PROVIDED ENTRIES
Start of Block

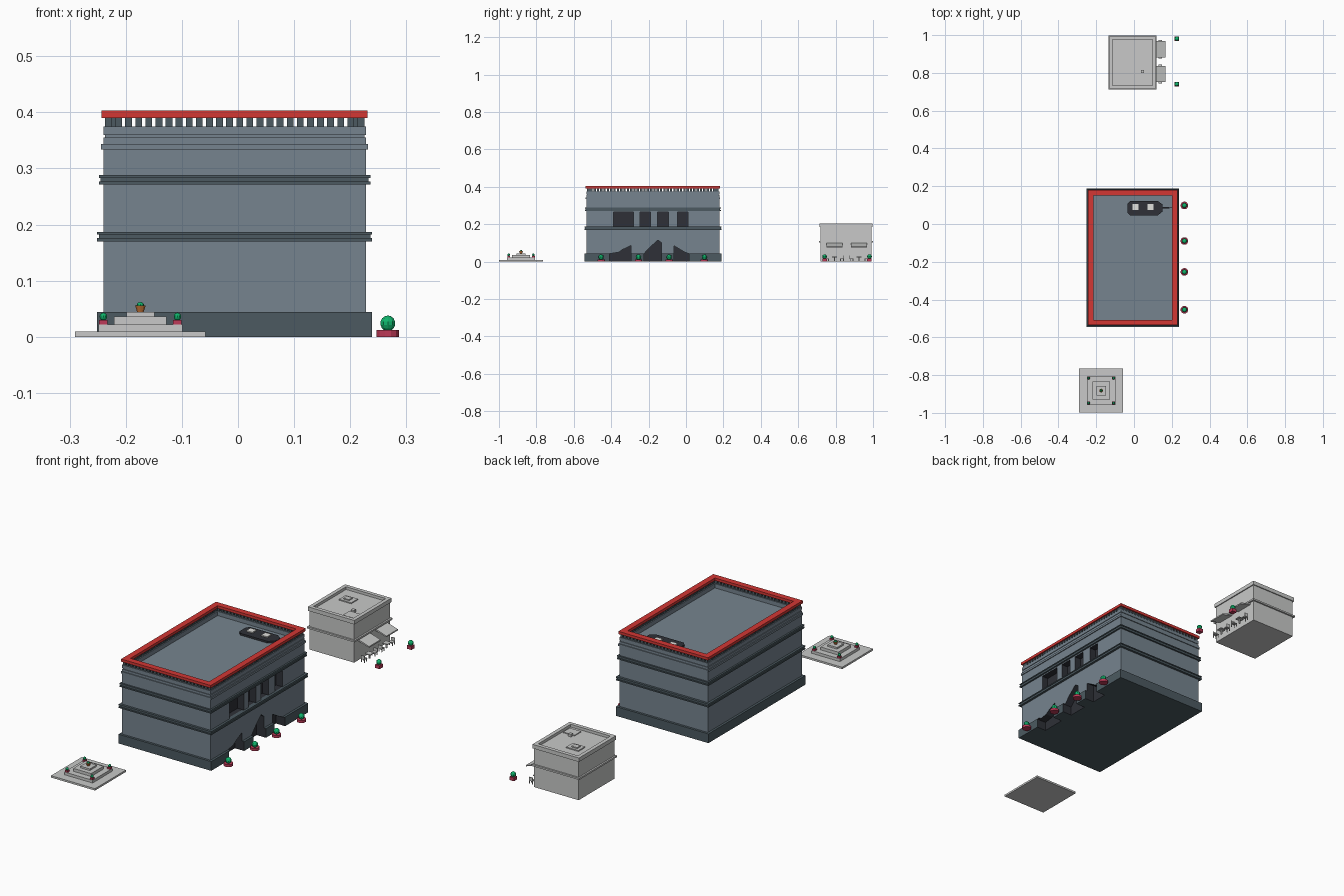
import bpy, bmesh, math
from mathutils import Matrix, Vector

if "Cube" in bpy.data.objects:
    bpy.data.objects.remove(bpy.data.objects["Cube"])

def mat(name, r, g, b):
    m = bpy.data.materials.new(name)
    lin = lambda c: ((c / 255 + 0.055) / 1.055) ** 2.4
    m.diffuse_color = (lin(r), lin(g), lin(b), 1)
    m.use_nodes = True
    m.node_tree.nodes["Principled BSDF"].inputs["Base Color"].default_value = m.diffuse_color
    return m

SLATE = mat("slate wall", 118, 132, 143)
DARK = mat("dark slate trim", 76, 90, 97)
RED = mat("red parapet", 212, 55, 52)
STONE = mat("light grey stone", 200, 201, 200)
BLACK = mat("charcoal", 46, 48, 55)
PINK = mat("crimson pot", 190, 58, 88)
GREEN = mat("green leaves", 16, 180, 108)
ORANGE = mat("amber", 190, 112, 52)
WHITE = mat("off white", 225, 225, 222)

def finish(name, bm, *mats):
    bmesh.ops.recalc_face_normals(bm, faces=bm.faces[:])
    me = bpy.data.meshes.new(name)
    bm.to_mesh(me)
    bm.free()
    for m in mats:
        me.materials.append(m)
    ob = bpy.data.objects.new(name, me)
    bpy.context.collection.objects.link(ob)
    return ob

def boxes(name, items, *mats):
    """Each item is x0, x1, y0, y1, z0, z1."""
    bm = bmesh.new()
    for x0, x1, y0, y1, z0, z1 in items:
        M = Matrix.Translation(((x0 + x1) / 2, (y0 + y1) / 2, (z0 + z1) / 2)) @ \
            Matrix.Diagonal((x1 - x0, y1 - y0, z1 - z0, 1))
        bmesh.ops.create_cube(bm, size=1, matrix=M)
    return finish(name, bm, *mats)

def grow(r, d):
    return r[0] - d, r[1] + d, r[2] - d, r[3] + d

def ring(r, t, z0, z1):
    """Four boxes around rectangle r, t thick."""
    x0, x1, y0, y1 = r
    return [(x0, x1, y0, y0 + t, z0, z1), (x0, x1, y1 - t, y1, z0, z1),
            (x0, x0 + t, y0 + t, y1 - t, z0, z1), (x1 - t, x1, y0 + t, y1 - t, z0, z1)]

def prism(name, pts, push, *mats):
    bm = bmesh.new()
    f = bm.faces.new([bm.verts.new(p) for p in pts])
    ex = bmesh.ops.extrude_face_region(bm, geom=[f])
    bmesh.ops.translate(bm, vec=Vector(push), verts=[v for v in ex["geom"] if isinstance(v, bmesh.types.BMVert)])
    return finish(name, bm, *mats)

def cut(target, cutter):
    for p in cutter.data.polygons:
        p.material_index = 1
    m = target.modifiers.new("opening", "BOOLEAN")
    m.operation, m.solver, m.object = "DIFFERENCE", "EXACT", cutter
    cutter.hide_render = True
    bpy.context.view_layer.objects.active = target
    bpy.ops.object.modifier_apply(modifier=m.name)

def plant(name, x, y, z, pot_r, pot_h, leaf_r, sides=12):
    bm = bmesh.new()
    bmesh.ops.create_cone(bm, cap_ends=True, segments=sides, radius1=pot_r, radius2=pot_r, depth=pot_h,
                          matrix=Matrix.Translation((x, y, z + pot_h / 2)) @ Matrix.Rotation(math.pi / 4, 4, "Z"))
    finish(name + "_pot", bm, PINK)
    bm = bmesh.new()
    bmesh.ops.create_uvsphere(bm, u_segments=10, v_segments=7, radius=leaf_r,
                              matrix=Matrix.Translation((x, y, z + pot_h + leaf_r * 0.85)))
    finish(name + "_leaves", bm, GREEN)

# main hall: walls, plinth
W = (-0.24, 0.228, -0.533, 0.178)
plinth = boxes("plinth", [grow(W, 0.011) + (0, 0.044)], DARK, BLACK)
walls = boxes("hall_walls", [W + (0.02, 0.355)], SLATE, BLACK)

# windows and sloping entrances on the right side
windows = [(-0.388, -0.281), (-0.247, -0.19), (-0.153, -0.094), (-0.046, 0.01)]
doors = [
    [(-0.41, -0.01), (-0.41, 0.042), (-0.36, 0.05), (-0.34, 0.064), (-0.295, 0.085), (-0.295, -0.01)],
    [(-0.225, -0.01), (-0.225, 0.042), (-0.195, 0.075), (-0.15, 0.115), (-0.13, 0.1), (-0.13, -0.01)],
    [(-0.065, -0.01), (-0.065, 0.085), (-0.04, 0.07), (-0.01, 0.052), (0.015, 0.042), (0.015, -0.01)],
]
for a, b in windows:
    cut(walls, boxes("window_cutter", [(0.195, 0.3, a, b, 0.187, 0.265)], SLATE, BLACK))
for d in doors:
    c = prism("door_cutter", [(0.19, y, z) for y, z in d], (0.1, 0, 0), SLATE, BLACK)
    cut(walls, c)
    cut(plinth, c)
for ob in [o for o in bpy.data.objects if o.name.split(".")[0].endswith("cutter")]:
    bpy.data.objects.remove(ob)

# moulded string courses
for name, z, out, m in (("lower_band", 0.17, 0.011, DARK), ("upper_band", 0.271, 0.008, DARK)):
    boxes(name, ring(grow(W, out), 0.02, z, z + 0.006)
          + ring(grow(W, out - 0.003), 0.02, z + 0.006, z + 0.012)
          + ring(grow(W, out), 0.02, z + 0.012, z + 0.017), m)
boxes("frieze_band", ring(grow(W, 0.004), 0.02, 0.334, 0.344), SLATE)
boxes("parapet_wall", ring(grow(W, -0.003), 0.022, 0.354, 0.36) + ring(W, 0.025, 0.36, 0.375), SLATE)

# open row of small posts under the red coping
posts = []
for i in range(26):
    x = W[0] + 0.009 + i * (W[1] - W[0] - 0.018) / 25
    for y in (W[2] + 0.012, W[3] - 0.012):
        posts.append((x - 0.006, x + 0.006, y - 0.009, y + 0.009, 0.375, 0.39))
for i in range(1, 39):
    y = W[2] + 0.009 + i * (W[3] - W[2] - 0.018) / 39
    for x in (W[0] + 0.012, W[1] - 0.012):
        posts.append((x - 0.009, x + 0.009, y - 0.006, y + 0.006, 0.375, 0.39))
boxes("parapet_posts", posts, DARK)
boxes("red_coping", ring(grow(W, 0.003), 0.029, 0.39, 0.403), RED)

# roof plate with two skylights
plate = [(-0.034, 0.06), (-0.02, 0.045), (0.125, 0.045), (0.15, 0.065), (0.15, 0.082), (0.205, 0.084),
         (0.205, 0.088), (0.15, 0.09), (0.15, 0.105), (0.125, 0.122), (-0.02, 0.122), (-0.034, 0.108)]
prism("roof_plate", [(x, y, 0.355) for x, y in plate], (0, 0, 0.009), BLACK)
boxes("skylights", [(x - 0.016, x + 0.016, 0.074, 0.106, 0.364, 0.369) for x in (0.008, 0.087)], WHITE)

# round planters before the entrances
for i, y in enumerate((-0.454, -0.254, -0.09, 0.098)):
    plant(f"planter_{i}", 0.267, y, 0, 0.0205, 0.012, 0.014)

# small house
H = (-0.126, 0.11, 0.72, 0.991)
boxes("house_walls", [H + (0, 0.192)], STONE)
boxes("house_parapet", ring(grow(H, 0.005), 0.018, 0.186, 0.205), STONE)
boxes("house_ledge", ring(grow(H, 0.008), 0.015, 0.102, 0.11), STONE)
boxes("house_roof_vents", [(-0.075, -0.01, 0.87, 0.92, 0.192, 0.197), (-0.06, -0.03, 0.882, 0.908, 0.197, 0.202),
                           (0.03, 0.09, 0.75, 0.80, 0.192, 0.196), (0.037, 0.053, 0.80, 0.816, 0.192, 0.204)], STONE)

# awnings and seating in front of the house
for i, y in enumerate((0.794, 0.925)):
    prism(f"awning_{i}", [(0.108, y - 0.043, 0.092), (0.168, y - 0.043, 0.075), (0.168, y - 0.043, 0.081),
                          (0.108, y - 0.043, 0.1)], (0, 0.086, 0), STONE)
    boxes(f"table_{i}", [(0.125, 0.153, y - 0.014, y + 0.014, 0.022, 0.026),
                         (0.136, 0.142, y - 0.003, y + 0.003, 0, 0.022)], STONE)
    for k in (-1, 1):
        c = y + k * 0.04
        legs = [(0.139 + a * 0.008 - 0.0015, 0.139 + a * 0.008 + 0.0015,
                 c + b * 0.008 - 0.0015, c + b * 0.008 + 0.0015, 0, 0.014) for a in (-1, 1) for b in (-1, 1)]
        back = sorted((c + k * 0.007, c + k * 0.01))
        boxes("chair", legs + [(0.129, 0.149, c - 0.01, c + 0.01, 0.014, 0.017),
                               (0.129, 0.149, *back, 0.017, 0.032)], STONE)

# square-potted plants near the house
for i, y in enumerate((0.741, 0.981)):
    plant(f"house_planter_{i}", 0.227, y, 0, 0.017, 0.016, 0.0125, 4)

# stepped monument
cx, cy = -0.174, -0.882
boxes("monument_steps", [(cx - r, cx + r, cy - r, cy + r, a, b) for r, a, b in
      ((0.1165, 0, 0.009), (0.075, 0.009, 0.022), (0.047, 0.022, 0.036), (0.025, 0.036, 0.044))], STONE)
for i in (-1, 1):
    for j in (-1, 1):
        plant("monument_plant", cx + i * 0.066, cy + j * 0.066, 0.022, 0.0105, 0.008, 0.007, 4)

# amber bowl on top
bm = bmesh.new()
bmesh.ops.create_cone(bm, cap_ends=True, segments=10, radius1=0.006, radius2=0.01, depth=0.012,
                      matrix=Matrix.Translation((cx, cy, 0.05)))
finish("bowl", bm, ORANGE)
bm = bmesh.new()
bmesh.ops.create_uvsphere(bm, u_segments=8, v_segments=6, radius=0.007, matrix=Matrix.Translation((cx, cy, 0.055)))
finish("bowl_leaves", bm, GREEN)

End of Block

TASK DETAILS
From the entries, copy every line in which the word "posts" occurs.

COMPLETED EXERCISE
# open row of small posts under the red coping
posts = []
        posts.append((x - 0.006, x + 0.006, y - 0.009, y + 0.009, 0.375, 0.39))
        posts.append((x - 0.009, x + 0.009, y - 0.006, y + 0.006, 0.375, 0.39))
boxes("parapet_posts", posts, DARK)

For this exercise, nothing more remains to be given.